Blood vessels and their key role in the phenomena of life, Identifying their control mechanism
Delving Deep into Research Themes – Vascular biology
Blood vessels, which carry oxygen, nutrients, and drugs to their appropriate destinations throughout the body, are based on a rational mechanism through which they change their functions depending on the relevant part of the body. Professor Takashi Minami specializes in research on the growth and regeneration of blood vessels, as well as studies aiming to elucidate the mechanism of diseases related to blood vessels.
Discovery of association between Down syndrome and cancer in vascular studies
Without blood vessels, our bodies cannot distribute oxygen and nutrients, or grow or survive. “If our blood vessels are not functioning properly, we cannot breathe or control our blood pressure. Without blood vessels, the medications we take will not be effective in the body where they are needed. Blood vessels play the most important role in human life phenomena, which is homeostasis,” said Professor Minami. Blood vessels are involved in vascular diseases such as cardiac arrests and cerebrovascular disorders, and they contribute to the growth of cancer cells. They are therefore involved in all three major causes of death in Japan (cancer, cerebrovascular disease, and heart disease). Professor Minami explores the mechanism of vascular control; i.e., how life-critical blood vessels are created and how they are regenerated during injuries or arteriosclerosis.
One of the approaches taken in studies is to observe dynamic changes in vascular endothelial cells. It is known that a factor known as VEGF* promotes the growth of vascular endothelium. While VEGF is thought to promote angiogenesis, it has also been found to induce a gene that inhibits angiogenesis. “This means that VEGF is an accelerator that causes blood vessel growth and regeneration, but it can also brake itself to prevent overrun caused by continuous acceleration,” said Professor Minami. He succeeded in discovering such dual functions in our body to sustain life and the gene DSCR-1, which induced in vascular endothelial cells by VEGF. In fact, similar genes have been explored by vascular researchers around the world.
It is known that the expression level of DSCR-1 is high in patients with Down syndrome, and related research is underway. "Actually, people with Down syndrome do not develop arteriosclerosis or cancer. DSCR-1 is a factor in Down syndrome, but at the same time it is known to protect blood vessels strongly.” This was proved by Professor Minami and colleagues in a contribution to the British scientific journal Nature.

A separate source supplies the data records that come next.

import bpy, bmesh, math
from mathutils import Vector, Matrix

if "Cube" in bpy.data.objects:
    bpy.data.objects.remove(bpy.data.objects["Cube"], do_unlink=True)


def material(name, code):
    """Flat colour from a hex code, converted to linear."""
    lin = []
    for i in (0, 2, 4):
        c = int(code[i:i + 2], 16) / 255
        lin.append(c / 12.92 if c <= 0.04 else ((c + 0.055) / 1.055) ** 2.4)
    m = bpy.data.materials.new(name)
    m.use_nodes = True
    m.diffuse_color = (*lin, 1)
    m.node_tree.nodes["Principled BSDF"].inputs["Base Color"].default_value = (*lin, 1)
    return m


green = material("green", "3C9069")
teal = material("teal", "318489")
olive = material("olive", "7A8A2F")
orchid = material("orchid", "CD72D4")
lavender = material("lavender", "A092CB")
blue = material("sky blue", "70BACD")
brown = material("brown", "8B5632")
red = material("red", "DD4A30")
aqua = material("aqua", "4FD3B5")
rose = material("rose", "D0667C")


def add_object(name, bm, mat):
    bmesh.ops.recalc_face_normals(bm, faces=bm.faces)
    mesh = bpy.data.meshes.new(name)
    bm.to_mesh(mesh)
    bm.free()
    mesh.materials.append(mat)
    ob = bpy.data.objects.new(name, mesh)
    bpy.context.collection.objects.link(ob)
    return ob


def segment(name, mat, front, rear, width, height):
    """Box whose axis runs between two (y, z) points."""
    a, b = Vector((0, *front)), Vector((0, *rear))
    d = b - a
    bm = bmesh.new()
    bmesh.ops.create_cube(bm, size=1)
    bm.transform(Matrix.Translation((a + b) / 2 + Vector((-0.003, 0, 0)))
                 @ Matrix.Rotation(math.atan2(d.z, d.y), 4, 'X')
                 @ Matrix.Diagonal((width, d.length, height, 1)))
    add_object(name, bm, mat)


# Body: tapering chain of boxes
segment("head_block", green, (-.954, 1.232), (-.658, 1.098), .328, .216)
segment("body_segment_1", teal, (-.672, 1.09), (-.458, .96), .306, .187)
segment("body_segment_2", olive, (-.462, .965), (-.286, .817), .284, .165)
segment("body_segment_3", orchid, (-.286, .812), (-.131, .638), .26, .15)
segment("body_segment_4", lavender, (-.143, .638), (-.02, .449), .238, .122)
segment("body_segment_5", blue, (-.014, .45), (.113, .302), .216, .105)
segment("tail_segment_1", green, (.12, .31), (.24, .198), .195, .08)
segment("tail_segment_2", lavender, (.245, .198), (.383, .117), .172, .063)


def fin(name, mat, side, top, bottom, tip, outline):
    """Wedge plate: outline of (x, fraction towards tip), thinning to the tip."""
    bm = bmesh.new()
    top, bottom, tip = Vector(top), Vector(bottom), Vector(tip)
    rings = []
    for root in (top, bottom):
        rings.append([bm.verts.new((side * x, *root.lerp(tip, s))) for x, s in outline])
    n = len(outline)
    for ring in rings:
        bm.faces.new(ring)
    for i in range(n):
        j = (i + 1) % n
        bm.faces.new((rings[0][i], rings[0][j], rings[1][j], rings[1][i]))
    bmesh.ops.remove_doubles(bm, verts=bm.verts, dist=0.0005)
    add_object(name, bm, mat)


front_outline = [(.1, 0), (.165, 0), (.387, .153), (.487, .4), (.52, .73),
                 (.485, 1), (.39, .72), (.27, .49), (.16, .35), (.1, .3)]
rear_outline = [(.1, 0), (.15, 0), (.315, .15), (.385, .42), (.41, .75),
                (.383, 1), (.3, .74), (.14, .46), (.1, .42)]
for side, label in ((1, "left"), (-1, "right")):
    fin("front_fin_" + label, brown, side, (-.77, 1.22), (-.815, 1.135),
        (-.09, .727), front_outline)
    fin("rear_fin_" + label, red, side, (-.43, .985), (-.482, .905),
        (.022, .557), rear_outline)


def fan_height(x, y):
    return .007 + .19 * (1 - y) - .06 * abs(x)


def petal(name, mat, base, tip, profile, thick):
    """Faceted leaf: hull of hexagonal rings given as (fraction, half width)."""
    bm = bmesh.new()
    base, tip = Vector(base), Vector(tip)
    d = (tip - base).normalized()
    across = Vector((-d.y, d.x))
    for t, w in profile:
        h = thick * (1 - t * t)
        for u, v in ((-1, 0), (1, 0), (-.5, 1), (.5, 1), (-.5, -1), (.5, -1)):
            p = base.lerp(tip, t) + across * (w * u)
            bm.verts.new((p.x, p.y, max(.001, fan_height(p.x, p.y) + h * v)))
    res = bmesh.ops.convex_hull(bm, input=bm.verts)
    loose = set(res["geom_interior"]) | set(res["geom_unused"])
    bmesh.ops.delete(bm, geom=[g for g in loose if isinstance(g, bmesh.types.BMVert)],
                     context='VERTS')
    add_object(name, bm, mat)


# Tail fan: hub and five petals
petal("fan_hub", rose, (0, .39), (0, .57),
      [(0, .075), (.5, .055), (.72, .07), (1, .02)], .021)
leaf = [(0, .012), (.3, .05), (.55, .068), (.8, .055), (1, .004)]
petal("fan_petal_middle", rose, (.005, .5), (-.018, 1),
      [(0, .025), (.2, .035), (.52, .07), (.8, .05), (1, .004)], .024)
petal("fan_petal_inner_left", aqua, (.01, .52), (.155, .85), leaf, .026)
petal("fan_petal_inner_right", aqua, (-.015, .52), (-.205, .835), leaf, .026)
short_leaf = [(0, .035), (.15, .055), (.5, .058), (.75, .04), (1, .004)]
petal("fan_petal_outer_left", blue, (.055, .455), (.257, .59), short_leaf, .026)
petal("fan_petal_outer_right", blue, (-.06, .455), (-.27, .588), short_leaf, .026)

* VEGF: Vascular endothelial growth factor
VEGFs are known to be involved in normal body angiogenesis, as well as in cancer angiogenesis and metastasis.
Providing clues for treating diseases through blood vessel research
“Why is a single connected flexible tube so rational? Even after differentiation, the same vascular endothelial cells can transform, in accordance with the environment, into arteries in which there is never coagulation, veins with an expression of coagulation factors to arrest hemorrhages efficiently during bleeding, blood vessels of the kidney with holes for filtering, and blood vessels of the heart that must never have holes. Illness occurs when this system goes wrong,” said Professor Minami. He wants to extensively understand vascular control mechanisms, and in the future, develop ways to alleviate Down syndrome symptoms, as well as identify mechanisms that contribute to preventing cancer and lifestyle-related diseases. Regarding basic research aiming at such applications, he notes, “Basic research is literally research serving as a foundation. Applications to humans would not be possible without basic research. In the field of life sciences, it is important to identify systems that serve as the basis of life phenomena based on verifications that have been made at the cultured cell level and model mouse level.”
Kumamoto University, to which he was posted to five years ago, is “a university with a very long history in the area of life sciences, and it has trained and produced world-famous researchers. It has a friendly atmosphere in which researchers cooperate with each other.” His message to students is, “Come study at Kumamoto University while young, as it provides an environment in which you can concentrate on your studies, and from here, you can embark on your journey out into the world.”
Takashi Minami, Professor, Division of Molecular and Vascular Biology
Institute of Resource Development and Analysis
He earned his PhD at the Graduate School and School of Pharmaceutical Sciences of Osaka University in 1998. He was a research fellow at the Massachusetts Institute of Technology, instructor at the Harvard Medical School, and project professor at the University of Tokyo's Research Center for Advanced Science and Technology. He joined the Institute of Resource Development and Analysis at Kumamoto University in 2015. His specialty is vascular biology.